Task:
Retype the records below from their first line through the line holding "bmesh.ops.remove_doubles(bm, verts=bm.verts, dist=1e-5)", including both ends and no pictures.

Entries shown:
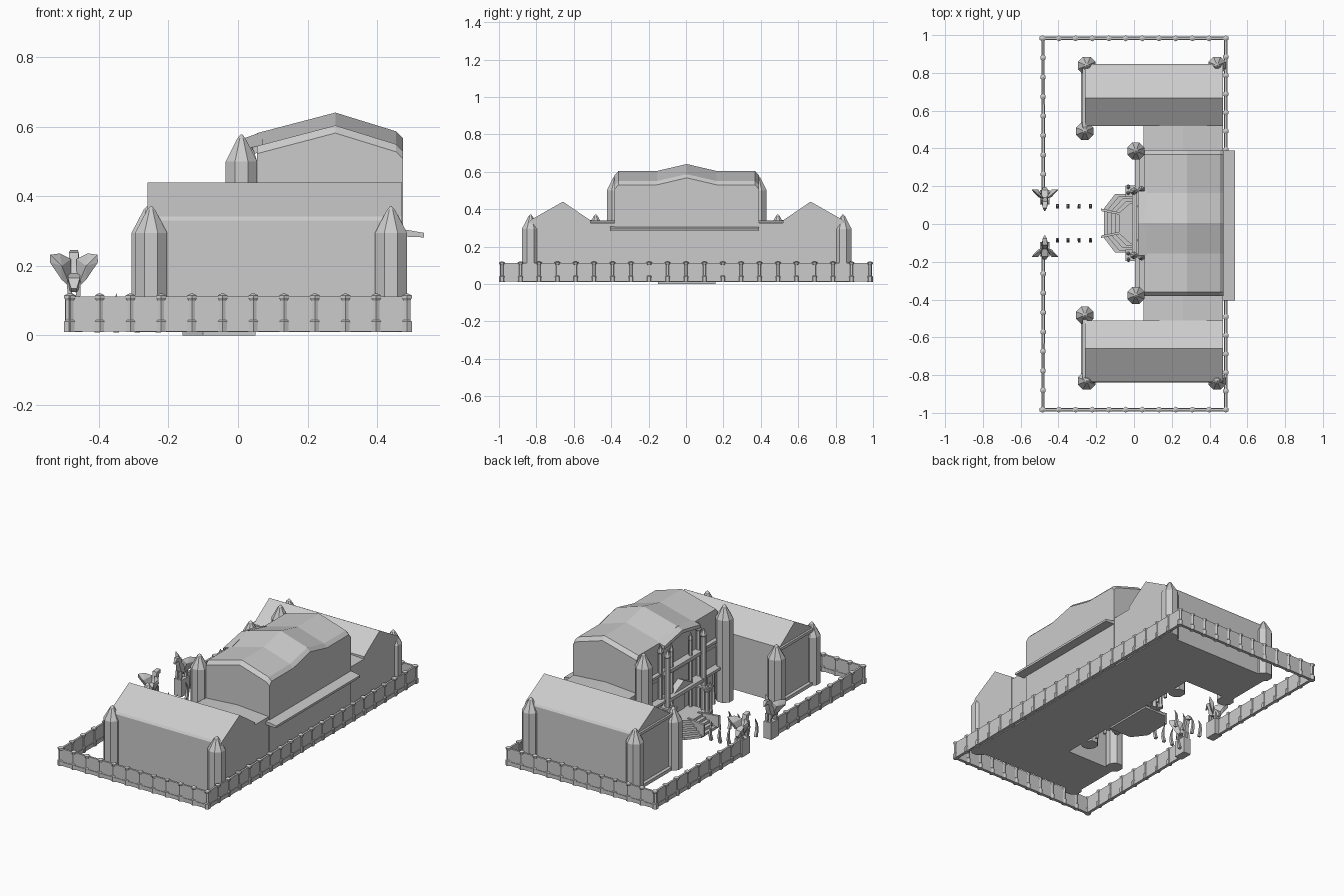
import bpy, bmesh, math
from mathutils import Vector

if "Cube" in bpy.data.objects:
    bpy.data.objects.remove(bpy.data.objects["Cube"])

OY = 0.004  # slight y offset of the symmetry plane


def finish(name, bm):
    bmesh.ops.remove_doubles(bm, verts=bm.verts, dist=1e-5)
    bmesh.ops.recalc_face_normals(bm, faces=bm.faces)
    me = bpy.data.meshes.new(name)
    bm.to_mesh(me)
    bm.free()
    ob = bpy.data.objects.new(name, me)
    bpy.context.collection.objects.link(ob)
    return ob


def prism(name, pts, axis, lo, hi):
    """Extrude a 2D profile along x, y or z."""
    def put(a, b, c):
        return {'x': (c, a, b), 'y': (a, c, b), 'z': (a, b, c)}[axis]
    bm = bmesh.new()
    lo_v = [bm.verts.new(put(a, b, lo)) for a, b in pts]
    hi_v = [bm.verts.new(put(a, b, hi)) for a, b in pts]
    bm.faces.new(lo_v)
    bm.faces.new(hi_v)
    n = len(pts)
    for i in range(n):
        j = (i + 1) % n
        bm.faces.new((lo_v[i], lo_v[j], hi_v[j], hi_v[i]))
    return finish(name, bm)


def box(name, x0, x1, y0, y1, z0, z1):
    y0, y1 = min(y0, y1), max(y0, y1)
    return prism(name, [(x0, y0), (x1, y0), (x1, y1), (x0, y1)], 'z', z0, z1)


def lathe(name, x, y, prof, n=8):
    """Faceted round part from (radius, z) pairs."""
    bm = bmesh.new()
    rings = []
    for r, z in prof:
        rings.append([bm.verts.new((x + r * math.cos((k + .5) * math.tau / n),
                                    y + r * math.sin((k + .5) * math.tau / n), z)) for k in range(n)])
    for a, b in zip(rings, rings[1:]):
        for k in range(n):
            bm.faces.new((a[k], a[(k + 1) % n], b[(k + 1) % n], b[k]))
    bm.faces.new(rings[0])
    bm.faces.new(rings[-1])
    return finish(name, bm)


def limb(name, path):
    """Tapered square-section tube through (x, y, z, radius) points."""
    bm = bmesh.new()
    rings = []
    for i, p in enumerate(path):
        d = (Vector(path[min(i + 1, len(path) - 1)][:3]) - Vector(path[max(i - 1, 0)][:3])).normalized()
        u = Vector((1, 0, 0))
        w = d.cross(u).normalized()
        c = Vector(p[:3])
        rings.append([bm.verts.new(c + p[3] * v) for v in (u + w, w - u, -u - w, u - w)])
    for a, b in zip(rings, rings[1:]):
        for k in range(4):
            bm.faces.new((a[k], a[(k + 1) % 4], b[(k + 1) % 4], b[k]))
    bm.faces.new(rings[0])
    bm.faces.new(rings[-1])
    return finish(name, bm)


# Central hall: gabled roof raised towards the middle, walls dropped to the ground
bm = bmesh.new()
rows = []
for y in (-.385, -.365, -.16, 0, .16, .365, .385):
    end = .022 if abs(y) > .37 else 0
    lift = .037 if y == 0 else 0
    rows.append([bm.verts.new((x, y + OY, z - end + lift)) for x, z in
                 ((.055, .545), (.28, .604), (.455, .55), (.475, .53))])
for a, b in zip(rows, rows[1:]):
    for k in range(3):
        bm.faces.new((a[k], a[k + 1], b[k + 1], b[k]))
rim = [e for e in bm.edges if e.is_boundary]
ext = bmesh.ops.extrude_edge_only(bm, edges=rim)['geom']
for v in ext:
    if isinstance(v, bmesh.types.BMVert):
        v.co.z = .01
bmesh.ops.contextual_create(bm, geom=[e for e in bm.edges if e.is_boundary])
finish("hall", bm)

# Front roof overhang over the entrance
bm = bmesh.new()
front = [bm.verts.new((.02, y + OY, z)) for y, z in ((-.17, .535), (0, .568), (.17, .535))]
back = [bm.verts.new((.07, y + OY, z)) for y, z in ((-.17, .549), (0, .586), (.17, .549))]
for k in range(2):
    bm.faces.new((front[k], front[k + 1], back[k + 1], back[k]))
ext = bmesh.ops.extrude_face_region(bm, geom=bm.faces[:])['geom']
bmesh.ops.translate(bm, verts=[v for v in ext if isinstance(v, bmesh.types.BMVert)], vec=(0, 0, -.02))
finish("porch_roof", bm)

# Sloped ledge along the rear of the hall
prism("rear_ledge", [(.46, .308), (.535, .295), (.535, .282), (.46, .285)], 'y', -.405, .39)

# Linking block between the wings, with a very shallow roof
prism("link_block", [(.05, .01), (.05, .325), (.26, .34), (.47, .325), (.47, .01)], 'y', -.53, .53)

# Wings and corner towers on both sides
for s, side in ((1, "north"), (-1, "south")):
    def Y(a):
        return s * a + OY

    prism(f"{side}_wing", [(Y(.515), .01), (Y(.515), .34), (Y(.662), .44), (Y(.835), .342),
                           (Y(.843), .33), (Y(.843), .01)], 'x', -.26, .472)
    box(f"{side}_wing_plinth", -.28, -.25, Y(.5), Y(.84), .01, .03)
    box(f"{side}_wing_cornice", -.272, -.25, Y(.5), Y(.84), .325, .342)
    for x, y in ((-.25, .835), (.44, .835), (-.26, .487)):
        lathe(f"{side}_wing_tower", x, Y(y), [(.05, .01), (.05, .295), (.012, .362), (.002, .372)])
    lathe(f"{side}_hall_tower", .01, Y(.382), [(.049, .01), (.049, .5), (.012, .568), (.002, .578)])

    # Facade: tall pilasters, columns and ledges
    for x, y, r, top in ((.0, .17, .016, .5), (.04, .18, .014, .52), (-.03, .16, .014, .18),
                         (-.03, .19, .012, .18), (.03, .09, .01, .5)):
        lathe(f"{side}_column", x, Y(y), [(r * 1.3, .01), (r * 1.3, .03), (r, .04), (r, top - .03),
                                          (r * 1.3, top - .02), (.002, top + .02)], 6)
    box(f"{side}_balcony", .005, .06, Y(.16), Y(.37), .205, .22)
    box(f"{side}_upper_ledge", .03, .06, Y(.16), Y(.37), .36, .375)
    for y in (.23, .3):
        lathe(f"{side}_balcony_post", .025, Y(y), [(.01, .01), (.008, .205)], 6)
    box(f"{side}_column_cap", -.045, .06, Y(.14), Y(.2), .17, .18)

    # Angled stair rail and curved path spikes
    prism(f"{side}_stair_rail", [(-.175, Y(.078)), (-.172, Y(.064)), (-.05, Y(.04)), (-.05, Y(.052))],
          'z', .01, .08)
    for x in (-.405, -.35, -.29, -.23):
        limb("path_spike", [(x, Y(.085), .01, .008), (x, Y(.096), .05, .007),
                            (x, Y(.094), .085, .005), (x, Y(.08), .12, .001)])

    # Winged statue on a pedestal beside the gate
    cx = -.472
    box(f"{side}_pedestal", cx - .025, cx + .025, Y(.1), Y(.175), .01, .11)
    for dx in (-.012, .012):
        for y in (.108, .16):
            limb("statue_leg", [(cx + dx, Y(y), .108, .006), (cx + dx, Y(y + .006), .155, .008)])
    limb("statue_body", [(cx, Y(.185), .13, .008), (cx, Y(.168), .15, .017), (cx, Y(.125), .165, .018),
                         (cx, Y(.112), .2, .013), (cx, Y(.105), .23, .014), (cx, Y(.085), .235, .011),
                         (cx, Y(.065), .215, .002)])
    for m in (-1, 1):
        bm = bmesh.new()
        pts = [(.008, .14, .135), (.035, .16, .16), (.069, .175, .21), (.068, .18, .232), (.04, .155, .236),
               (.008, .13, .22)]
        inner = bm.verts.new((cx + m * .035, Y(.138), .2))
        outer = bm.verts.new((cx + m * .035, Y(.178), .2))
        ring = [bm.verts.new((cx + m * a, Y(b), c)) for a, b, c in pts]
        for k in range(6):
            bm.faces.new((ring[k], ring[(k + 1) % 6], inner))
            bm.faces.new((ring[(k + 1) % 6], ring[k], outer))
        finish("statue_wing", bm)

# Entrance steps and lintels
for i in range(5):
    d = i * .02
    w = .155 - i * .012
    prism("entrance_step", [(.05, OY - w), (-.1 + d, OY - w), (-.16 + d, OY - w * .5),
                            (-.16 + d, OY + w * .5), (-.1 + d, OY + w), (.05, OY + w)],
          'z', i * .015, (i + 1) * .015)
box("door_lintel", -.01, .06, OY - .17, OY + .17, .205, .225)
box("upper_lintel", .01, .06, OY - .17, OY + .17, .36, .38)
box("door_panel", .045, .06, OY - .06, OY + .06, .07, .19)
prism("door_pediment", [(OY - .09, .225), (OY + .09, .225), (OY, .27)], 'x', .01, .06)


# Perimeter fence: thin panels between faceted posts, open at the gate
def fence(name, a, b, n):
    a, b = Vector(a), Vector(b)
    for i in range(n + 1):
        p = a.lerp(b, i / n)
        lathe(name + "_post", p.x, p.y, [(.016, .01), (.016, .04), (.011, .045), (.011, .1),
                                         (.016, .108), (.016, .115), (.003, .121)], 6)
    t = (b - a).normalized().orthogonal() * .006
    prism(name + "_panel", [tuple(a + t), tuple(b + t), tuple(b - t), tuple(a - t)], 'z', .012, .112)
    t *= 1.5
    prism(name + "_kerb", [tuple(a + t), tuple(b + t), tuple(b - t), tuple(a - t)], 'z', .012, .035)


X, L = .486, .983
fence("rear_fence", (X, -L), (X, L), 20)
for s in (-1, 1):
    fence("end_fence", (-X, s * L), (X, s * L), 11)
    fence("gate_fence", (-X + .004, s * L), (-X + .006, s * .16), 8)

Your response:
import bpy, bmesh, math
from mathutils import Vector

if "Cube" in bpy.data.objects:
    bpy.data.objects.remove(bpy.data.objects["Cube"])

OY = 0.004  # slight y offset of the symmetry plane


def finish(name, bm):
    bmesh.ops.remove_doubles(bm, verts=bm.verts, dist=1e-5)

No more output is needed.